Cool threads from a time gone by
Cool threads from a time gone by

Next to many of the artifacts in the pre-historic sections of the museum (and the ones within the historical times as well, but I understand those), the accompanying text said something like “this or that was used in ceremonies.” Or “this or that signalled the start of a new social and religious epoch.” Of course, they wouldn’t say “this or that.” They’d name the particular artifact, but you probably figured that out.

How do the people who wrote the text know this? The artifacts were from prehistoric times. Sometimes the text included the word “may,” “might,” or “probably, but not always. And sometimes the descriptions were written in quite definitive terms.

How do the anthropologists, or whomever, know that, for example, a particular artifact was, indeed, used in religious ceremonies or a depiction of a religious belief instead of just being s decorative item? I don’t get it.

A commoner's bed
A commoner’s bed

Sure, when they find a dagger or an arrow-head I’ll grant them that it’s a pretty good guess that it was used to hunt or as a weapon. However, how could modern anthropologists know about prehistoric times that, “In the performance of the rituals, sun discs and sun symbols were used. They could be placed on holders or poles. The sun images could be of gold, bronze or stone. Miniature sun symbols were also used. Often the priests who held the special cult axes or who blew the lur horns wore helmets with horns. Horns or horn assemblages were among the equipment of the most important priests.”

A bed of the nobility
A bed of the nobility

That’s what one of the texts beside some artifacts said. As I asked earlier, how did the author of the text know that they were used in rituals and placed on holders and that the priests held axes and work helmets with horns? These were artifacts from the Bronze Age, which was from 1700 to 500 BC. That period had no written texts. And there’s no one left around to ask. So I don’t get how they came to those conclusions. If anyone can fill me in, please do.

To Bed

Now for something completely different. One of the exhibits in the museum displayed a bed used by nobility in more recent times, i.e., circa 1650. (OK, that’s not exactly recent in Internet Age terms, but it’s more recent than the prehistoric times I was talking about in the preceding paragraphs.)

The bed (see the accompanying photo) had a dark wood headboard and bedposts, all of which had intricate carvings. What struck me was that this bed was double size, at best. Was there some sort of law saying that only monarchs could have a king size or queen size bed? Were the rest of the nobility forbidden from having them so as to not let them feel equal to the royals?

You’ll also see a picture on this page of a bed used by one of the more common folk. It was even smaller and not decorated. This is probably what I would have had if I were alive back then. Either that or a mat  stuffed with rat hair lying on a bare earthen floor.

Viking drinking horns
Viking drinking horns

To Drink, Perchance to Pass Out

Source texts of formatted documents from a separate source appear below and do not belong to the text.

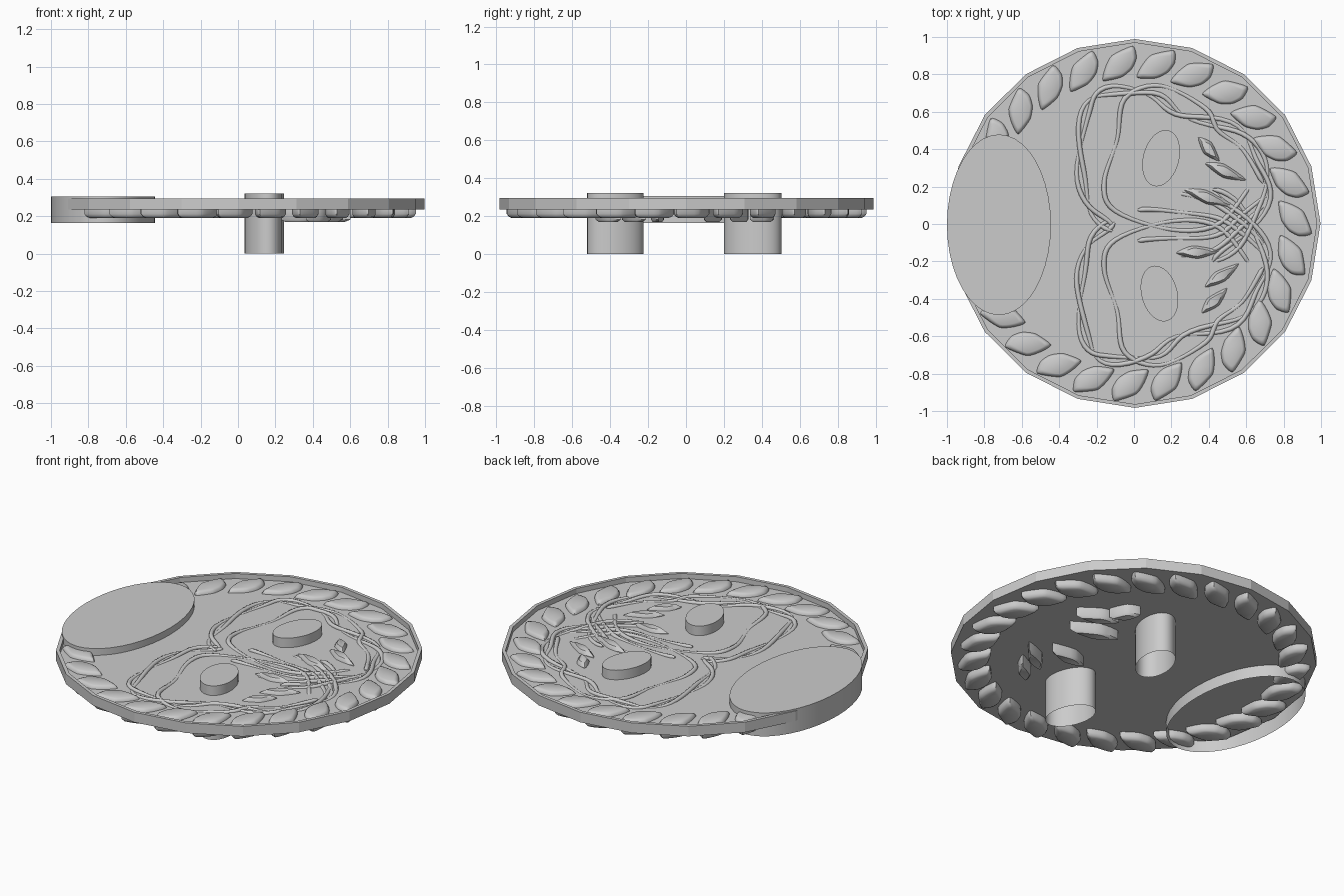
import bpy, bmesh, math
from math import sin, cos, pi, radians
from mathutils import Vector

if "Cube" in bpy.data.objects:
    bpy.data.objects.remove(bpy.data.objects["Cube"])


def finish(name, bm, smooth=None):
    bmesh.ops.recalc_face_normals(bm, faces=bm.faces)
    me = bpy.data.meshes.new(name)
    bm.to_mesh(me)
    bm.free()
    ob = bpy.data.objects.new(name, me)
    bpy.context.collection.objects.link(ob)
    if smooth:
        bpy.ops.object.select_all(action='DESELECT')
        ob.select_set(True)
        bpy.context.view_layer.objects.active = ob
        bpy.ops.object.shade_smooth_by_angle(angle=radians(smooth))


def skin(bm, rings, cap_first=True, cap_last=True):
    """Bridge a stack of equal-length point rings."""
    vs = [[bm.verts.new(p) for p in r] for r in rings]
    n = len(rings[0])
    for a, b in zip(vs, vs[1:]):
        for i in range(n):
            j = (i + 1) % n
            bm.faces.new((a[i], a[j], b[j], b[i]))
    if cap_first:
        bm.faces.new(vs[0][::-1])
    if cap_last:
        bm.faces.new(vs[-1])


def ellipse(cx, cy, rx, ry, z, n, rot=0):
    pts = [(rx * cos(2 * pi * i / n), ry * sin(2 * pi * i / n)) for i in range(n)]
    return [(cx + x * cos(rot) - y * sin(rot),
             cy + x * sin(rot) + y * cos(rot), z) for x, y in pts]


def smooth_path(pts, steps, closed, pull):
    """Smooth line through a few points."""
    P = [Vector(p) for p in pts]
    n, out = len(P), []

    def at(i):
        return P[i % n] if closed else P[max(0, min(n - 1, i))]
    for i in range(n if closed else n - 1):
        a, b, c, d = (at(i + k) for k in (-1, 0, 1, 2))
        for k in range(steps):
            t = k / steps
            out.append(b + (c - a) * pull * t * (1 - t) ** 2
                       + (c - b) * (3 * t * t - 2 * t ** 3)
                       - (d - b) * pull * t * t * (1 - t))
    return out if closed else out + [P[-1]]


def pillow(bm, outline, layers):
    """Puffy slab: the outline scaled about its centre at each height."""
    c = sum(outline, Vector((0, 0))) / len(outline)
    skin(bm, [[(*(c + (p - c) * s), z) for p in outline] for z, s in layers])


def strand(bm, pts, wave=0, phase=0, radius=0.013):
    """Tube along a smooth path, weaving from side to side."""
    line = smooth_path(pts, 6, False, 0.5)
    rings, last = [], len(line) - 1
    for i, p in enumerate(line):
        d = (line[min(i + 1, last)] - line[max(i - 1, 0)]).normalized()
        side = Vector((-d.y, d.x))
        q = p + side * wave * sin(i * 0.42 + phase)
        z = 0.261 + 0.006 * cos(i * 0.42 + phase)
        r = radius * (0.45 if i in (0, last) else 1)
        rings.append([(*(q + side * r * cos(a)), z + r * sin(a))
                      for a in (2 * pi * k / 8 for k in range(8))])
    skin(bm, rings)


# Low-poly base plate with raised lip
bm = bmesh.new()
skin(bm, [ellipse(0.005, 0.003, r, r * 0.994, z, 20) for r, z in
          ((0.992, 0.235), (0.992, 0.295), (0.972, 0.295), (0.972, 0.265))])
finish("base_plate", bm)

# Oval side boss and two oval pegs, open underneath
for name, cx, cy, rx, ry, rot, z0, z1 in (
        ("side_boss", -0.722, -0.004, 0.278, 0.483, 0, 0.165, 0.305),
        ("upper_peg", 0.145, 0.352, 0.096, 0.154, -15, 0, 0.322),
        ("lower_peg", 0.136, -0.372, 0.096, 0.152, 15, 0, 0.322)):
    bm = bmesh.new()
    skin(bm, [ellipse(cx, cy, rx, ry, z, 40, radians(rot)) for z in (z0, z1)],
         cap_first=False)
    finish(name, bm, 30)

# Rope border made from slanted puffy segments
bm = bmesh.new()
seg = [(-0.09, -0.085), (-0.073, -0.02), (-0.03, 0.045), (0.087, 0.085),
       (0.1, 0.02), (0.07, -0.035), (0.01, -0.075)]
COUNT = 27
for k in range(COUNT):
    a = radians(95.6) - 2 * pi * k / COUNT
    rad, tan = Vector((cos(a), sin(a))), Vector((sin(a), -cos(a)))
    line = smooth_path([rad * (0.863 + r) + tan * t for t, r in seg], 4, True, 0.3)
    pillow(bm, line, ((0.19, 0.72), (0.197, 0.88), (0.212, 1),
                      (0.265, 1), (0.28, 0.9), (0.286, 0.75)))
finish("rope_border", bm, 40)

# Interwoven strands and pointed blades, upper half mirrored to the lower
outer = [(-.11, -.03), (-.24, .09), (-.29, .32), (-.26, .6), (-.15, .71), (.1, .69),
         (.26, .58), (.55, .51), (.68, .34), (.71, .14), (.58, -.08), (.42, -.2)]
inner = [(.69, .22), (.58, .4), (.45, .5), (.38, .62), (.14, .74), (-.05, .67),
         (-.09, .45), (-.16, .22), (-.1, .07), (.2, -.03), (.45, 0), (.62, .2)]
centre = [(.02, .075), (.2, .065), (.44, .04), (.58, -.06), (.72, -.18)]
cross = [(.24, .16), (.42, .12), (.58, 0), (.7, -.12)]
for side, s in (("upper", 1), ("lower", -1)):
    def flip(pts):
        return [(x, y * s - (0.015 if s < 0 else 0)) for x, y in pts]
    bm = bmesh.new()
    strand(bm, flip(outer), 0.022, 0.5)
    strand(bm, flip(outer), 0.022, 0.5 + pi)
    strand(bm, flip(inner))
    strand(bm, flip(centre), 0.006)
    strand(bm, flip(cross), 0.006, 2)
    finish(side + "_strands", bm, 50)

# Blades: centre, length and direction
bm = bmesh.new()
for x, y, length, ang in ((.40, .40, .17, -48), (.49, .28, .24, -22), (.40, .14, .28, -18),
                          (.34, -.15, .23, 3), (.47, -.275, .22, 35), (.43, -.41, .19, 45)):
    u = Vector((cos(radians(ang)), sin(radians(ang)))) * length
    w = Vector((-u.y, u.x)).normalized() * 0.035
    c = Vector((x, y))
    line = smooth_path([c - u / 2, c - w, c + u / 2, c - u * 0.1 + w], 4, True, 0.3)
    pillow(bm, line, ((0.17, 0.75), (0.182, 1), (0.268, 1), (0.285, 0.65)))
finish("blades", bm, 40)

The museum also included a collection of Viking drinking horns. Some were elaborately decorated, but what struck me most is that some of them looked quite large for drinking vessels.

I assume that something that elaborate was used for drinking potations more potent than, say, water or apple juice. How did these Vikings manage to walk straight lines and stay standing? Or maybe they didn’t. Who’s to say. Maybe what happened in the Norse region, stayed in the Norse region.

Been there? Done that? Do tell.